***** DATA EXCERPTS *****

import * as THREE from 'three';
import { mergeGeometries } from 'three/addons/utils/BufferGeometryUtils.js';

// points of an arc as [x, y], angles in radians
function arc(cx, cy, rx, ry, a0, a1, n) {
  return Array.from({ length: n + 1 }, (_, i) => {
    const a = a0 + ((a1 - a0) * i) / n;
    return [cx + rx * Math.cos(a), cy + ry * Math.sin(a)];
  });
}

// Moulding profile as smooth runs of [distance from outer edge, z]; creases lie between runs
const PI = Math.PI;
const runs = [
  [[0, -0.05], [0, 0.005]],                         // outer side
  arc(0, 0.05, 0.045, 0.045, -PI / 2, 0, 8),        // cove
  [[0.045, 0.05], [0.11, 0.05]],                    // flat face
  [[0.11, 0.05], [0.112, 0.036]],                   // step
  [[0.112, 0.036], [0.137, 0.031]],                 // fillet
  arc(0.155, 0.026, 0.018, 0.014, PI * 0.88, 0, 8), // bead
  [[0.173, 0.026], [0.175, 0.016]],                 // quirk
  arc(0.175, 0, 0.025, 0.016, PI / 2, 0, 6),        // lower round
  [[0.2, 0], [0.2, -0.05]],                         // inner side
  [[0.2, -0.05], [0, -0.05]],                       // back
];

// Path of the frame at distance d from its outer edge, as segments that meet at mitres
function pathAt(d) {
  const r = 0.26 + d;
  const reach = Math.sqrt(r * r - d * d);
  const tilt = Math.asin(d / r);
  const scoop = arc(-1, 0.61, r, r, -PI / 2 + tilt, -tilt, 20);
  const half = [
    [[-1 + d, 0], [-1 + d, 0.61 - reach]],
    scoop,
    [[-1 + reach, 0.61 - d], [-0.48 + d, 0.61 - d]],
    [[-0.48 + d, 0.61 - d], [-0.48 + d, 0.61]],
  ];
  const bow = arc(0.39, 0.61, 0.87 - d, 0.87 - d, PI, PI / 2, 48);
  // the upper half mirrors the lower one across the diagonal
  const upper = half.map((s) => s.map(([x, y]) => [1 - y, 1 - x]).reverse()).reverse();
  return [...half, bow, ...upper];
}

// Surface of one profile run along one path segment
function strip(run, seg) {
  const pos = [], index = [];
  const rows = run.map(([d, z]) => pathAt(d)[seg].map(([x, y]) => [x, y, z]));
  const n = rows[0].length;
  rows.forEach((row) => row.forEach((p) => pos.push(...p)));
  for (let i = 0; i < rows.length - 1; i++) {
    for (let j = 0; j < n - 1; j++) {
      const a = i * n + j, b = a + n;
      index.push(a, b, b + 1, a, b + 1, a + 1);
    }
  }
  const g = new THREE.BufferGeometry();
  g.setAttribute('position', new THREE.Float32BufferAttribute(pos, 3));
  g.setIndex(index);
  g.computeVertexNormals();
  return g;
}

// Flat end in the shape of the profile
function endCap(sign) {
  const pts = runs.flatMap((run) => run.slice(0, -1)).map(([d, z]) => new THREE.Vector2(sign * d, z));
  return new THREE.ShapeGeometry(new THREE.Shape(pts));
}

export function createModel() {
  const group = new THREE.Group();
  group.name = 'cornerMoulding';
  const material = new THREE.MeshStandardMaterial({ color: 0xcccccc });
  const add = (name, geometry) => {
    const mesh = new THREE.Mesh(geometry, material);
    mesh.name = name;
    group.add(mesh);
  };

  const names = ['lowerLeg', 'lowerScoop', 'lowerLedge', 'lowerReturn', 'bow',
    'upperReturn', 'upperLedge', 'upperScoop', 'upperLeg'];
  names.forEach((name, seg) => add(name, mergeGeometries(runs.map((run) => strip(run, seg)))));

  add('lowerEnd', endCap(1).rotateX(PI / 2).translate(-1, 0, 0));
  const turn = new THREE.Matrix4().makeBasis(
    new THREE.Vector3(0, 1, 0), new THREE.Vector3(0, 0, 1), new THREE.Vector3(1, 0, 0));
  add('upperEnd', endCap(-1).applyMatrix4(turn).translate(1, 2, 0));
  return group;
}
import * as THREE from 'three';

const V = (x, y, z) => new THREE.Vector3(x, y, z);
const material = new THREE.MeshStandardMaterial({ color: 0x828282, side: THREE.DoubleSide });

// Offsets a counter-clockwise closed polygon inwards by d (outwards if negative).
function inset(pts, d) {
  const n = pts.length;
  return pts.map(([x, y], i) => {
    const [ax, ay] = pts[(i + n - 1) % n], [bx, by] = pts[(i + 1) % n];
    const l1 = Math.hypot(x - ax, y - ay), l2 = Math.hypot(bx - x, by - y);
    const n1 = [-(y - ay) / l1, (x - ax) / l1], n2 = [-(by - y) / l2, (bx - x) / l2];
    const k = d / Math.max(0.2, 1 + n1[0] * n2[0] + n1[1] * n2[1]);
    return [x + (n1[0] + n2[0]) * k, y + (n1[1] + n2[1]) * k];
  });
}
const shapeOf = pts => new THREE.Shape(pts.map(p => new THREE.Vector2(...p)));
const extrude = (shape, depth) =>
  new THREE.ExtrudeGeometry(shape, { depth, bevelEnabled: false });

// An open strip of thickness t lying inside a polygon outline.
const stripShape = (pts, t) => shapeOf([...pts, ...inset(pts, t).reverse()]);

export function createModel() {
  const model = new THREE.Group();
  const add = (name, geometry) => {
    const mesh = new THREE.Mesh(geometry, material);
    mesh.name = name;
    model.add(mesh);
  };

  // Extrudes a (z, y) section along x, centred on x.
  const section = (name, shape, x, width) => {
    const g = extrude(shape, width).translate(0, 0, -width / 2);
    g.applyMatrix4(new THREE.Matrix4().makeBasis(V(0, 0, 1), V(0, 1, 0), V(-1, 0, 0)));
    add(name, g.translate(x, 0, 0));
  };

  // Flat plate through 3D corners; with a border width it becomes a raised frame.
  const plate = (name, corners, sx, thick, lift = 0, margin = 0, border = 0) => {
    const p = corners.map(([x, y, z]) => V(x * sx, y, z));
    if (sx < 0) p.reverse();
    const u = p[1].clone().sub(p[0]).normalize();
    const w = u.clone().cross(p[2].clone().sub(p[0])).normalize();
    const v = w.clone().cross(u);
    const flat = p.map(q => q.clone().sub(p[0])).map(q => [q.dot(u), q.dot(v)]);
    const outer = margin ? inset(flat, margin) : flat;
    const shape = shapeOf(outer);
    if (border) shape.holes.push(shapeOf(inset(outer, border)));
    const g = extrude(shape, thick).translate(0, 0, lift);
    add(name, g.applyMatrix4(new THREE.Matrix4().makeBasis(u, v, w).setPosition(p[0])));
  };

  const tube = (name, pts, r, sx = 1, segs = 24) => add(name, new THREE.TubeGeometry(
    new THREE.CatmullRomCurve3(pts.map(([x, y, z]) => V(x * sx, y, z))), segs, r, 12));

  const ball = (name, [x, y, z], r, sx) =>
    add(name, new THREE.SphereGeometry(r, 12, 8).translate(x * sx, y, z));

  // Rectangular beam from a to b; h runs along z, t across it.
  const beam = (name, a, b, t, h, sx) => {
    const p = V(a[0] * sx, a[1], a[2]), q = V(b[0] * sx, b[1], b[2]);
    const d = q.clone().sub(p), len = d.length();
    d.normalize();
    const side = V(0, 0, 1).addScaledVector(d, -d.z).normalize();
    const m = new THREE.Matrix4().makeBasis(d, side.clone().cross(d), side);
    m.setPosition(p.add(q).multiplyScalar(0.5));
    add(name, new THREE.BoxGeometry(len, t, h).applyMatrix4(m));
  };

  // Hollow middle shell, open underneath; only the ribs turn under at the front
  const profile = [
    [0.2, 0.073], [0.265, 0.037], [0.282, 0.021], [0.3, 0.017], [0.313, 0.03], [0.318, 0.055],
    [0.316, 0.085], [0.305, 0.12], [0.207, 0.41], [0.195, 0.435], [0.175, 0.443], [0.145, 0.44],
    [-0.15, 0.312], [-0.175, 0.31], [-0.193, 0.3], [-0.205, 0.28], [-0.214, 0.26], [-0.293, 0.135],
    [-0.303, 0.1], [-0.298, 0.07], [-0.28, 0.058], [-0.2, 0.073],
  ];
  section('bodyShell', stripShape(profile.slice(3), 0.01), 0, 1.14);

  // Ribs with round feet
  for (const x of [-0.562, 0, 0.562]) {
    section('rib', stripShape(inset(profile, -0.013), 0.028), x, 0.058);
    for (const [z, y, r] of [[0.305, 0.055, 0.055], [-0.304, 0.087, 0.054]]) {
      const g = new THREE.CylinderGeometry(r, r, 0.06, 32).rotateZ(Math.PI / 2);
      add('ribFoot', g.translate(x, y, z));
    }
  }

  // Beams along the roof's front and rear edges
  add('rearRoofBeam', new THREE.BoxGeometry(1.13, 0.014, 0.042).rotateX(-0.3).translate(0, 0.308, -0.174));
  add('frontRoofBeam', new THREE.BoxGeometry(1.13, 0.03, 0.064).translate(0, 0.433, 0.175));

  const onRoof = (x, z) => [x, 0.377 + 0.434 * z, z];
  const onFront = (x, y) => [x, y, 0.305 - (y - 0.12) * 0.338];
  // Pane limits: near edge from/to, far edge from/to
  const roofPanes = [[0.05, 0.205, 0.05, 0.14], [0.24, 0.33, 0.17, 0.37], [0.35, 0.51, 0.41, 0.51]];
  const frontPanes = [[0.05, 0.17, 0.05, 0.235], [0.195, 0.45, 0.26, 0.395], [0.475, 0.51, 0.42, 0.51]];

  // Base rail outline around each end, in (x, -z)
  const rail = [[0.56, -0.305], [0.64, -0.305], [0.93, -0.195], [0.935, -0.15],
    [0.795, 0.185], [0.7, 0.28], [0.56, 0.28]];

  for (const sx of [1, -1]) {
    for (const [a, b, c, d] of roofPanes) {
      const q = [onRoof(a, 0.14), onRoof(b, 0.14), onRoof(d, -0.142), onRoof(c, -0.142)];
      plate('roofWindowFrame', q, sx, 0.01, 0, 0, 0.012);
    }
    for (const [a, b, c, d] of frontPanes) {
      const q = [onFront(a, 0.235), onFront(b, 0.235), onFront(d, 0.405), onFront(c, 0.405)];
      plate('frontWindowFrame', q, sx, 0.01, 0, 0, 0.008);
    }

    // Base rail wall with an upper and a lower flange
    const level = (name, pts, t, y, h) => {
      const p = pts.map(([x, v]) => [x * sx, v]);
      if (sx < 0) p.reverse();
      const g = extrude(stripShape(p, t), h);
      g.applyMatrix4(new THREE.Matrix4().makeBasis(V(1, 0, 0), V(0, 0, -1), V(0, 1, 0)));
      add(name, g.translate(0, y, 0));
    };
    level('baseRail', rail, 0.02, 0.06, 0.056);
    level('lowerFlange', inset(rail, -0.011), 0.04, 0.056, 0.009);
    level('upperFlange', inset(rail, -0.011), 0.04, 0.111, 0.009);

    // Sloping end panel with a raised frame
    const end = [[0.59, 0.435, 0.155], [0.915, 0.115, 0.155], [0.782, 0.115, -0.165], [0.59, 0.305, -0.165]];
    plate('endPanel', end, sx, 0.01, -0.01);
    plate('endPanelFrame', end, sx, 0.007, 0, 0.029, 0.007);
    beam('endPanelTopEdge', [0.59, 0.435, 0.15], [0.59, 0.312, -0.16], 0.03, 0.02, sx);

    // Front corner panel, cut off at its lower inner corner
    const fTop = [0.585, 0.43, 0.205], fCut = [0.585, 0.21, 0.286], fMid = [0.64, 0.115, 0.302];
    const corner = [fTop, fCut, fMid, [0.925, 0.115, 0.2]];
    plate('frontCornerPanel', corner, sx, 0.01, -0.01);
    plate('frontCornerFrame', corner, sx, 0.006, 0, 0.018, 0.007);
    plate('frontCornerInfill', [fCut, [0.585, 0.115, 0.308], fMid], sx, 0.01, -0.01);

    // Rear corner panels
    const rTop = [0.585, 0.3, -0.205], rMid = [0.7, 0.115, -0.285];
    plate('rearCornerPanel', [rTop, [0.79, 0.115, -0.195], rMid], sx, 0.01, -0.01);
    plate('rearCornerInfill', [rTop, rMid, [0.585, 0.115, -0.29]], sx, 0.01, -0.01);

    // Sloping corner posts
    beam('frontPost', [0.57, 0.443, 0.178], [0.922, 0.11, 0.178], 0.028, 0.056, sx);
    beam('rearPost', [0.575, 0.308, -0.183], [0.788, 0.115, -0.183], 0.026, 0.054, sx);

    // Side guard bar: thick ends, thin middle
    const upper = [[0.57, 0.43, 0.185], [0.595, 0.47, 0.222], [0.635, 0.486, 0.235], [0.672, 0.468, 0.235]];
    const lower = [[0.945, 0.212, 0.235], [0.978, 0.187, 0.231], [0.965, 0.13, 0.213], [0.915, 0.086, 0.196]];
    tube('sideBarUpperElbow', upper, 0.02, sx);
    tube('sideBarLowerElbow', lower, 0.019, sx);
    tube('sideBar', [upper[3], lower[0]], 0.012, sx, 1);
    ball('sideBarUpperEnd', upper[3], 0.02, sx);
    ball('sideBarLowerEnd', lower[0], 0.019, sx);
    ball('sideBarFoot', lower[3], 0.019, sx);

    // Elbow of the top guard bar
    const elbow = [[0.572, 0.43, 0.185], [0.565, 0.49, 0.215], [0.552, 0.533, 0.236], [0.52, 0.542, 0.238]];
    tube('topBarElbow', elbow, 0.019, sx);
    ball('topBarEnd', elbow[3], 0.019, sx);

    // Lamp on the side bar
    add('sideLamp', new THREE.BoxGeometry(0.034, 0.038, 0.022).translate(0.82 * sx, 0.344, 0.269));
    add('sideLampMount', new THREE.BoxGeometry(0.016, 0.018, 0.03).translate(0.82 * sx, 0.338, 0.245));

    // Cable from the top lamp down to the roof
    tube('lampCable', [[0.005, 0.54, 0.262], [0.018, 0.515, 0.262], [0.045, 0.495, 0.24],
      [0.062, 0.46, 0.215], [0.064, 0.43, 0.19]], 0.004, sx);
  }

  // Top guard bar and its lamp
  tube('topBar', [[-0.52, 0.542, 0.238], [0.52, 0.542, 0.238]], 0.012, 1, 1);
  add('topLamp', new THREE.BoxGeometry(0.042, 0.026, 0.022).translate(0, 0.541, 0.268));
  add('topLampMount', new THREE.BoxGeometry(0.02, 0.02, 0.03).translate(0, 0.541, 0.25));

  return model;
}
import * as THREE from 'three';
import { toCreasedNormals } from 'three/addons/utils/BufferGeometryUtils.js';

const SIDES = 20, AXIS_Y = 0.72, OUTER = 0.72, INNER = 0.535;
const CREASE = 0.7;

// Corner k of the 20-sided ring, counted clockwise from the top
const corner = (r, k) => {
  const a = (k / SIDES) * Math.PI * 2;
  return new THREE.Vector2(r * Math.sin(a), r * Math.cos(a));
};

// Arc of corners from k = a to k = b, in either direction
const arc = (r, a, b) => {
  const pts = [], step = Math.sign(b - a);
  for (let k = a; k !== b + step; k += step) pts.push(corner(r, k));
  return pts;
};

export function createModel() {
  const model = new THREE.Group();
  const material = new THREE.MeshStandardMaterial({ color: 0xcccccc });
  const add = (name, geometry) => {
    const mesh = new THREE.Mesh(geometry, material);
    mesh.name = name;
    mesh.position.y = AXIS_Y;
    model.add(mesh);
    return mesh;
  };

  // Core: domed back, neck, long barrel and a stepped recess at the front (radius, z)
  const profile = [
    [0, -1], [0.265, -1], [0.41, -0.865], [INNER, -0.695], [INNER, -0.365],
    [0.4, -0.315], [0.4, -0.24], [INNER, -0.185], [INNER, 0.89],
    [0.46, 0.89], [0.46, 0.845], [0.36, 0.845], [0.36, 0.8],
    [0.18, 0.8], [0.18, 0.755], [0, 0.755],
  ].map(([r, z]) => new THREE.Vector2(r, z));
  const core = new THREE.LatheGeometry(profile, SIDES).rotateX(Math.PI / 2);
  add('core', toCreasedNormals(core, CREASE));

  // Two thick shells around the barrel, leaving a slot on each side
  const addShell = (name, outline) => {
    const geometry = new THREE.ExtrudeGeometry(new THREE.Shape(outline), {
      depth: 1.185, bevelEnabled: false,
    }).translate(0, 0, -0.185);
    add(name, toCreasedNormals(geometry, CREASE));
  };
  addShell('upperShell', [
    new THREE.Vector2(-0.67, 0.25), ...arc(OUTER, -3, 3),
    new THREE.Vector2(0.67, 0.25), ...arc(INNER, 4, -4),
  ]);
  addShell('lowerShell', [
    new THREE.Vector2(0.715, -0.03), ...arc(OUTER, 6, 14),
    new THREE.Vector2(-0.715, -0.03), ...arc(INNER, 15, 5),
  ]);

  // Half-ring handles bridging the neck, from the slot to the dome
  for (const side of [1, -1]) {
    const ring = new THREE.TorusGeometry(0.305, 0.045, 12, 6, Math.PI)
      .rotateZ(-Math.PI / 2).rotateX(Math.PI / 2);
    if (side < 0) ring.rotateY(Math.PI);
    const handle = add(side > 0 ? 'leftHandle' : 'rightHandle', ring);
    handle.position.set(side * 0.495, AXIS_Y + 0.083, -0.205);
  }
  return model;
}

*****

■ WORK TO COMPLETE: Print, from the entries above, the line with "const outer = margin", the line with "add(name, new THREE.SphereGeometry(r, 12, 8).translate(x" and all lines between them, exactly and with nothing else.

■ TASK RESULT:
    const outer = margin ? inset(flat, margin) : flat;
    const shape = shapeOf(outer);
    if (border) shape.holes.push(shapeOf(inset(outer, border)));
    const g = extrude(shape, thick).translate(0, 0, lift);
    add(name, g.applyMatrix4(new THREE.Matrix4().makeBasis(u, v, w).setPosition(p[0])));
  };

  const tube = (name, pts, r, sx = 1, segs = 24) => add(name, new THREE.TubeGeometry(
    new THREE.CatmullRomCurve3(pts.map(([x, y, z]) => V(x * sx, y, z))), segs, r, 12));

  const ball = (name, [x, y, z], r, sx) =>
    add(name, new THREE.SphereGeometry(r, 12, 8).translate(x * sx, y, z));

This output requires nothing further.